If Nigeria’s land borders are not re-opened soon, it’s neighboring countries may look to alternative suppliers to fill the current gaps created by the closure. If this happens, even when the border reopens, it may be too late for Nigerian suppliers to regain their market share. This would certainly be a big shot in the foot.

If a blanket closure of the Seme-Krake border is not the correct medicine to mend the cracks in the Benin-Nigeria trade relationship, what is the appropriate remedy? Smuggling along unofficial trade routes has significantly reduced, but as highlighted in this article, this has not been at a small cost.

Instead, the main complaint of smuggling must be tackled through specific and targeted measures. The Nigerian government are urging Benin to sign an agreement that commits the country not to import goods that are onwardly smuggled. However, effective enforcement of such an agreement would require the deployment of security forces from both countries along the entire length of the porous border. This would be a worthwhile exercise, but not a cheap one.

A more cost-effective treatment, and one in the spirit of furthering regional integration, would be to fully-implement the ECOWAS Common External Tariff that officially entered into force in 2015. This would mean that all externally imported goods would face the same tariff in Benin and Nigeria.

This would go a long way to eliminating the unfair price differentials which currently incentivize smuggling. At the same time, governments must continue to invest heavily in transforming agriculture to boost local production and competitiveness. This will remove the need to resort to trade policy measures to remain competitive.

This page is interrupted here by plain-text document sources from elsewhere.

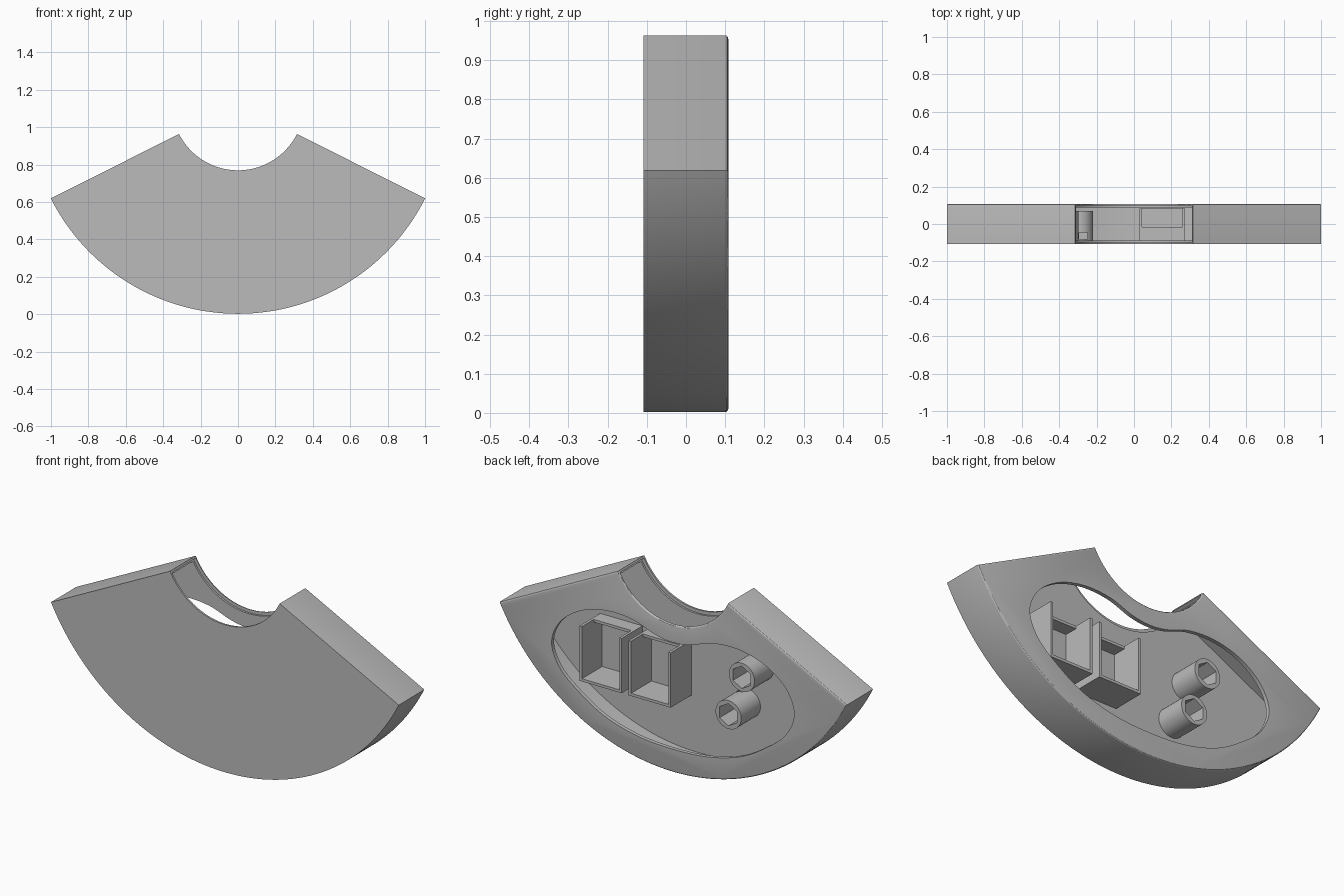
import bpy, bmesh
from math import sin, cos, pi, radians
from mathutils import Vector
from mathutils.geometry import interpolate_bezier

if "Cube" in bpy.data.objects:
    bpy.data.objects.remove(bpy.data.objects["Cube"], do_unlink=True)

CENTRE_Z = 1.122
HALF = radians(63.3)
OUTER, INNER = 1.12, 0.353
DEPTH = 0.108
WALL = 0.02

grey = bpy.data.materials.new("plain grey")
grey.use_nodes = True
grey.diffuse_color = (0.5, 0.5, 0.5, 1)
grey.node_tree.nodes["Principled BSDF"].inputs["Base Color"].default_value = (0.5, 0.5, 0.5, 1)


def prism(name, outline, y0, y1, bevel=0):
    """Extrude an (x, z) outline along y, optionally rounding the rear rim."""
    bm = bmesh.new()
    face = bm.faces.new([bm.verts.new((x, y0, z)) for x, z in outline])
    new = bmesh.ops.extrude_face_region(bm, geom=[face])["geom"]
    verts = [g for g in new if isinstance(g, bmesh.types.BMVert)]
    bmesh.ops.translate(bm, verts=verts, vec=(0, y1 - y0, 0))
    bmesh.ops.recalc_face_normals(bm, faces=bm.faces)
    if bevel:
        rim = [e for e in bm.edges if all(v.co.y > y1 - 0.001 for v in e.verts)]
        bmesh.ops.bevel(bm, geom=rim, offset=bevel, segments=3, profile=0.5, affect='EDGES')
    mesh = bpy.data.meshes.new(name)
    bm.to_mesh(mesh)
    bm.free()
    mesh.materials.append(grey)
    obj = bpy.data.objects.new(name, mesh)
    bpy.context.collection.objects.link(obj)
    return obj


def activate(obj):
    bpy.ops.object.select_all(action='DESELECT')
    obj.select_set(True)
    bpy.context.view_layer.objects.active = obj


def cut(obj, cutter):
    mod = obj.modifiers.new("cut", 'BOOLEAN')
    mod.operation, mod.solver, mod.object = 'DIFFERENCE', 'EXACT', cutter
    activate(obj)
    bpy.ops.object.modifier_apply(modifier=mod.name)
    bpy.data.objects.remove(cutter, do_unlink=True)


def smooth(obj):
    activate(obj)
    bpy.ops.object.shade_smooth_by_angle(angle=radians(30))


def arc(radius, half, count):
    steps = [half * (2 * i / count - 1) for i in range(count + 1)]
    return [(radius * sin(a), CENTRE_Z - radius * cos(a)) for a in steps]


def ring(x, z, radius, count):
    return [(x + radius * sin(2 * pi * i / count), z + radius * cos(2 * pi * i / count))
            for i in range(count)]


def rect(x0, x1, z0, z1):
    return [(x0, z0), (x1, z0), (x1, z1), (x0, z1)]


def wedge(radius, wall):
    """Pie slice whose straight sides lie a wall thickness inside the body."""
    return arc(radius, HALF - wall / radius, 72) + [(0, CENTRE_Z - wall / sin(HALF))]


def smooth_loop(points, steps):
    """Closed curve passing through all points."""
    p = [Vector((x, z, 0)) for x, z in points]
    out, n = [], len(p)
    for i in range(n):
        a, b, c, d = p[i - 1], p[i], p[(i + 1) % n], p[(i + 2) % n]
        seg = interpolate_bezier(b, b + (c - a) / 6, c - (d - b) / 6, c, steps + 1)
        out += [(v.x, v.y) for v in seg[:-1]]
    return out


# Hollow fan-shaped housing, open along its inner arc
housing = prism("housing", arc(OUTER, HALF, 96) + arc(INNER, HALF, 48)[::-1],
                -DEPTH, DEPTH, bevel=0.008)
inside = DEPTH - WALL
cut(housing, prism("cavity_cutter", wedge(1.09, WALL), -inside, inside))
cut(housing, prism("rim_cutter", wedge(0.37, 0.01), -0.098, 0.098))

# Bean-shaped opening in the rear plate
half_bean = [(0.1, 0.69), (0.23, 0.733), (0.38, 0.74), (0.53, 0.7), (0.65, 0.61),
             (0.698, 0.49), (0.65, 0.37), (0.54, 0.275), (0.39, 0.187), (0.2, 0.135)]
bean = [(0, 0.677)] + half_bean + [(0, 0.122)] + [(-x, z) for x, z in half_bean[::-1]]
cut(housing, prism("bean_cutter", smooth_loop(bean, 8), 0, 0.2))
smooth(housing)

# Two open trays on the inside of the front wall, each with a low upper wall
FLOOR = -inside - 0.005
T = 0.014
Z0, Z1 = 0.32, 0.605
for side, x0, x1 in (("inner", 0.03, 0.272), ("outer", 0.312, 0.555)):
    tray = prism(side + "_tray", rect(x0, x1, Z0, Z1), FLOOR, 0.083)
    cut(tray, prism("tray_cutter", rect(x0 + T, x1 - T, Z0 + T, Z1 - T), -inside + 0.004, 0.2))
    cut(tray, prism("top_cutter", rect(x0 + T, x1 - T, Z1 - 2 * T, Z1 + T), -0.015, 0.2))

# Two round posts with hexagonal sockets and a small notch near the base
for name, x, z in (("upper_post", -0.37, 0.58), ("lower_post", -0.293, 0.365)):
    post = prism(name, ring(x, z, 0.074, 40), FLOOR, 0.07)
    cut(post, prism("socket_cutter", ring(x, z, 0.058, 6), -inside + 0.004, 0.2))
    cut(post, prism("notch_cutter", rect(x, x + 0.045, z, z + 0.1), -0.08, -0.045))
    smooth(post)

Finally, the cracks at the Seme-Krake border have surfaced due to much deeper cracks in the implementation of ECOWAS trade policy. For the effective functioning of the ETLS, the Nigerian and Beninois customs authorities must cooperate to enforce the ETLS, including through joint operations at the border. If the start of trading under the African Continental Free Trade Area (AfCFTA), from 1st July 2020 is to work, strong political commitment and reliable institutional arrangements to keep the continent’s 107 land borders open will be critical.


The Authors are David Luke*, Coordinator of the African Trade Policy Centre at the UN ECA, and Gerald Masila*, Executive Director of the Eastern Africa Grain Council